Alan Stafford, photo by Lynda George
Alan Stafford, author of the non-fiction books Too Naked for the Nazis (a biography of the music hall act Wilson, Keppel and Betty) and It's Friday, It's Crackerjack! (about the long running British children's show Crackerjack!) has a new book out. Bonkore!: Second Coming of a Sex Comedy is Mr. Stafford's debut novel. You can read about it in the press release below.



The Carry Ons are to return – brand new and ‘politically correct’. But do they have any place in the modern world? And would a cleaned-up Carry On raise as much as a titter?

Comedy writer Alan Stafford’s new novel – BONKORE! Second Coming of a Sex Comedy imagines just such a situation, and Alan has his doubts. ‘It’s easy to forget what a woeful state the Carry Ons were in towards the end. Both Carry On England and Carry On Emmannuelle tried to push the barrier of smuttiness and nudity but never really succeeded. Even before these movies were released, the sex comedy was now X-rated, heralded by Robin Askwith’s Confessions of a Window Cleaner. The Carry Ons were too saucy for some – but not nearly saucy enough for many others.  They’d well and truly lost their way.’

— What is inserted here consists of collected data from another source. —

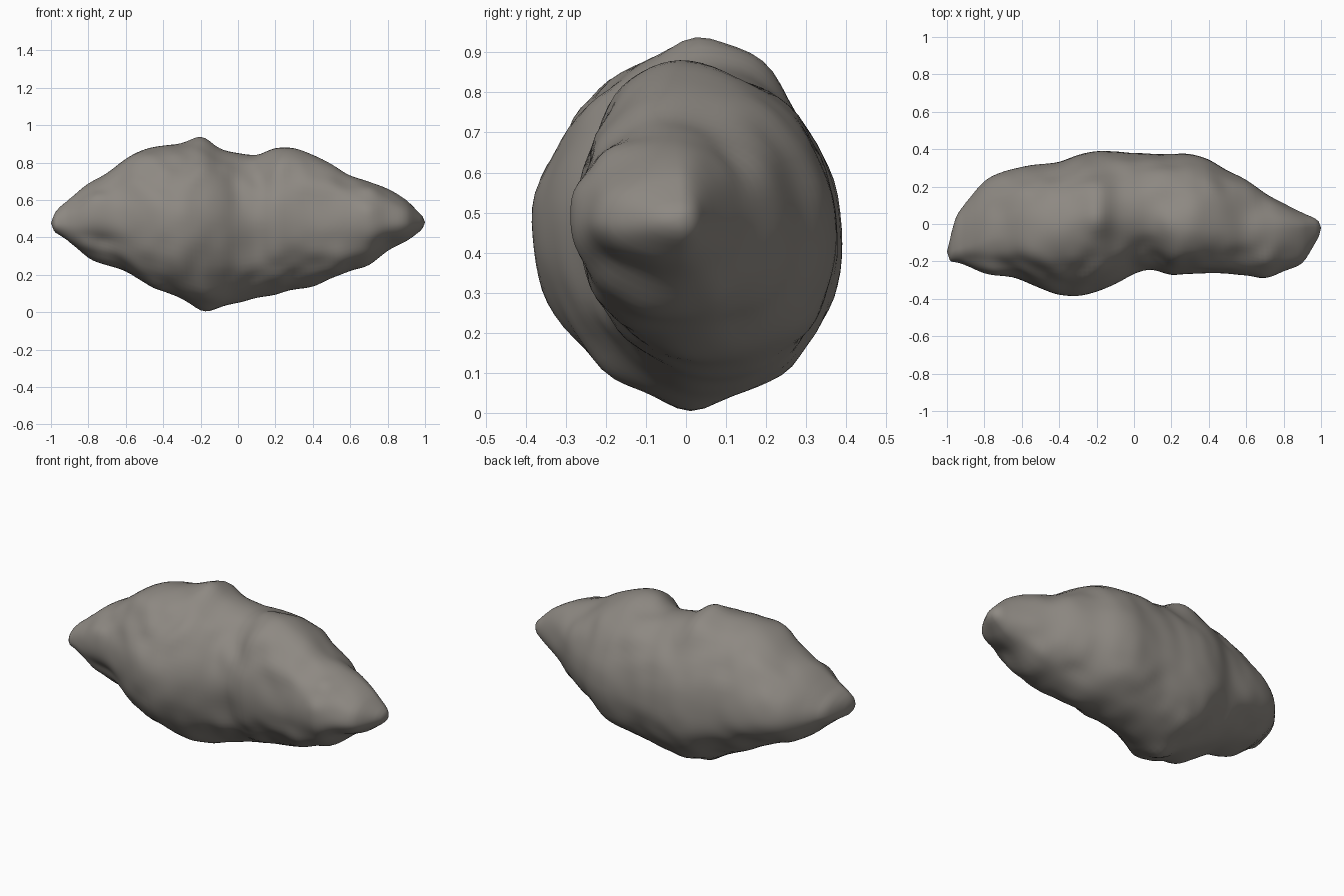
import bpy, bmesh, math
from mathutils import Vector, noise

if "Cube" in bpy.data.objects:
    bpy.data.objects.remove(bpy.data.objects["Cube"])

# Outline of the rock along its length: x, z top, z bottom, y front, y back
OUTLINE = [
    (-0.985, .525, .43, -.20, -.08), (-0.95, .565, .41, -.205, .04),
    (-0.9, .605, .375, -.22, .11), (-0.8, .69, .29, -.265, .23),
    (-0.7, .745, .25, -.285, .28), (-0.6, .82, .215, -.30, .305),
    (-0.5, .87, .16, -.335, .32), (-0.4, .89, .115, -.375, .335),
    (-0.3, .90, .075, -.385, .37), (-0.2, .90, .04, -.36, .39),
    (-0.1, .87, .035, -.32, .39), (0.0, .85, .05, -.265, .38),
    (0.1, .845, .075, -.245, .375), (0.2, .88, .09, -.275, .375),
    (0.3, .875, .12, -.27, .375), (0.4, .84, .14, -.265, .345),
    (0.5, .80, .18, -.265, .285), (0.6, .745, .22, -.275, .235),
    (0.7, .70, .25, -.29, .165), (0.8, .66, .33, -.255, .11),
    (0.9, .60, .38, -.21, .06), (0.97, .53, .43, -.10, .03)]
TIPS = (Vector((-1, -.16, .475)), Vector((1, -.015, .48)))

# Where the crest, keel and side ridges run: x, y crest, y keel, z front, z back
RIDGES = [
    (-1.0, -.15, -.15, .47, .48), (-0.7, -.06, -.06, .48, .46),
    (-0.45, -.03, -.06, .48, .43), (-0.18, .03, .01, .47, .42),
    (0.1, .06, .05, .47, .43), (0.25, .01, .06, .47, .43),
    (0.6, -.03, -.02, .47, .46), (1.0, -.015, -.015, .48, .48)]

# Dents (negative) and bumps: centre, radius, height
DENTS = [
    ((-.19, .02, .92), .08, .045), ((-.19, .16, .87), .09, .03),
    ((-.18, .01, .03), .08, .035), ((-.45, -.17, .13), .08, .035),
    ((-.72, -.25, .37), .10, -.03), ((-.50, -.31, .57), .11, .015),
    ((-.30, -.32, .72), .15, -.025), ((.02, -.22, .70), .11, -.02),
    ((.22, -.22, .30), .13, -.02), ((.20, .14, .87), .09, -.03),
    ((-.08, -.10, .80), .10, -.02), ((.55, .04, .72), .10, -.025),
    ((.62, .17, .60), .10, .015), ((.78, -.20, .36), .09, -.02)]


def sample(table, x):
    """Smooth interpolation of all table columns at x."""
    i = 0
    while i < len(table) - 2 and x > table[i + 1][0]:
        i += 1
    p0, p1 = table[max(i - 1, 0)], table[i]
    p2, p3 = table[i + 1], table[min(i + 2, len(table) - 1)]
    h = p2[0] - p1[0]
    t = (x - p1[0]) / h
    out = []
    for k in range(1, len(p1)):
        m1 = (p2[k] - p0[k]) / (p2[0] - p0[0]) * h
        m2 = (p3[k] - p1[k]) / (p3[0] - p1[0]) * h
        out.append((2*t**3 - 3*t**2 + 1) * p1[k] + (t**3 - 2*t**2 + t) * m1
                   + (3*t**2 - 2*t**3) * p2[k] + (t**3 - t**2) * m2)
    return out


def ring_point(x, a):
    zt, zb, yf, yb = sample(OUTLINE, x)
    yc, yk, zf, zk = sample(RIDGES, x)
    c, s = math.cos(a), math.sin(a)
    # each quarter is an ellipse between two ridges
    y0 = yc if s >= 0 else yk
    z0 = zk if c >= 0 else zf
    y0 = min(max(y0, yf + .02), yb - .02)
    p = Vector((x, y0 + c * (yb - y0 if c >= 0 else y0 - yf),
                z0 + s * (zt - z0 if s >= 0 else z0 - zb)))
    out = Vector((0, c, s))
    d = sum(h * math.exp(-((p - Vector(q)).length / r) ** 2) for q, r, h in DENTS)
    # rough stone surface, fading out on the outline, calmer at the back
    fade = (.25 + .75 * math.sin(2 * a) ** 2) * min(1, (1 - abs(x)) * 4)
    fade *= .7 if c > 0 else 1
    d += fade * (.022 * noise.noise(p * 5) + .018 * noise.noise(p * 10))
    return p + out * d


SEG = 72
xs = []
for (a, *_), (b, *_) in zip(OUTLINE, OUTLINE[1:]):
    xs += [a + (b - a) * k / 4 for k in range(4)]
xs += [OUTLINE[-1][0], .988]

bm = bmesh.new()
rings = []
for x in xs:
    if x > .98:  # rounded nose
        ring = [TIPS[1].lerp(ring_point(.97, math.tau * j / SEG), .68) for j in range(SEG)]
        for p in ring:
            p.x = x
    else:
        ring = [ring_point(x, math.tau * j / SEG) for j in range(SEG)]
    rings.append([bm.verts.new(p) for p in ring])
for r, q in zip(rings, rings[1:]):
    for j in range(SEG):
        k = (j + 1) % SEG
        bm.faces.new((r[j], r[k], q[k], q[j]))
for tip, r in zip(TIPS, (rings[0], rings[-1])):
    v = bm.verts.new(tip)
    for j in range(SEG):
        bm.faces.new((v, r[j], r[(j + 1) % SEG]))
# soften the seams between the quarters
for _ in range(2):
    bmesh.ops.smooth_vert(bm, verts=bm.verts, factor=.4,
                          use_axis_x=False, use_axis_y=True, use_axis_z=True)
bmesh.ops.recalc_face_normals(bm, faces=bm.faces)
for f in bm.faces:
    f.smooth = True

mesh = bpy.data.meshes.new("asteroid")
bm.to_mesh(mesh)
bm.free()
rock = bpy.data.objects.new("asteroid", mesh)
bpy.context.collection.objects.link(rock)

# Dark warm grey stone
mat = bpy.data.materials.new("stone")
mat.diffuse_color = (.27, .25, .225, 1)
mat.use_nodes = True
mat.node_tree.nodes["Principled BSDF"].inputs["Base Color"].default_value = mat.diffuse_color
mesh.materials.append(mat)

Alan’s debut novel – BONKORE! – imagines a Confessions-type movie franchise that is abruptly cut short when one of the actors suddenly and mysteriously dies midway through filming. But there’s a twist. A present-day movie director comes along and plans to finish the incomplete movie with the original cast, who are by now far older than when the movie began.

‘It’s the usual tale of a group of ageing actors reuniting to shoot a naughty movie set in outer space,’ says Alan.

Alan finds it slightly bizarre that just weeks after the publication of his novel, life is imitating art. ‘The idea of the Carry Ons returning to a world where they no longer belong, is exactly the situation I explore in my book. Logically, it’s doomed to failure, but everyone is swept along on a wave of enthusiasm and never really questions the folly of this enterprise. The whole premise behind this bizarre plan is a mystery – which can only be solved by reading to the end!’

And does Alan think the Carry Ons have any chance of success? ‘It all comes down to the writing – though, as I writer, you’d expect me to say that. We’ve seen any number of disastrous remakes in recent years, but just occasionally the production team really pull it off. I expected to hate the reboot of the St Trinians films – but there was a strong cast and a strong script that transformed all the schoolgirl shenanigans into something relevant to a present day audience. Let’s just hope the Carry Ons can do the same. And if they need any help, they only have to ask.’

Bonkore! Second Coming of a Sex Comedy is published in paperback and on Kindle by KGHH Publishing and available from Amazon.



Why would anyone wish to resurrect the saucy sex comedy? Surely it died a natural death decades ago. Along with one unnatural death. An actor who killed both himself and an entire movie. And now, out of the blue, a fresh young director is keen to complete that movie – with the original cast!

Thus begins leading lady Amanda’s improbable quest – to seek out her co-stars and persuade them to strip off and get sexy for one last movie. But will her fellow performers be in any shape (mental or physical) to face the unforgiving glare of the studio lights? Nostalgia and neuralgia, libido and lumbago collide in this sometimes wry and wistful, sometimes bizarre and bawdy, sex comedy about the making of a sex comedy. Expect a bumpy ride as the old gang reassemble for a final bonkbusting encore … BONKORE! … a delicious debut novel from comedy writer Alan Stafford.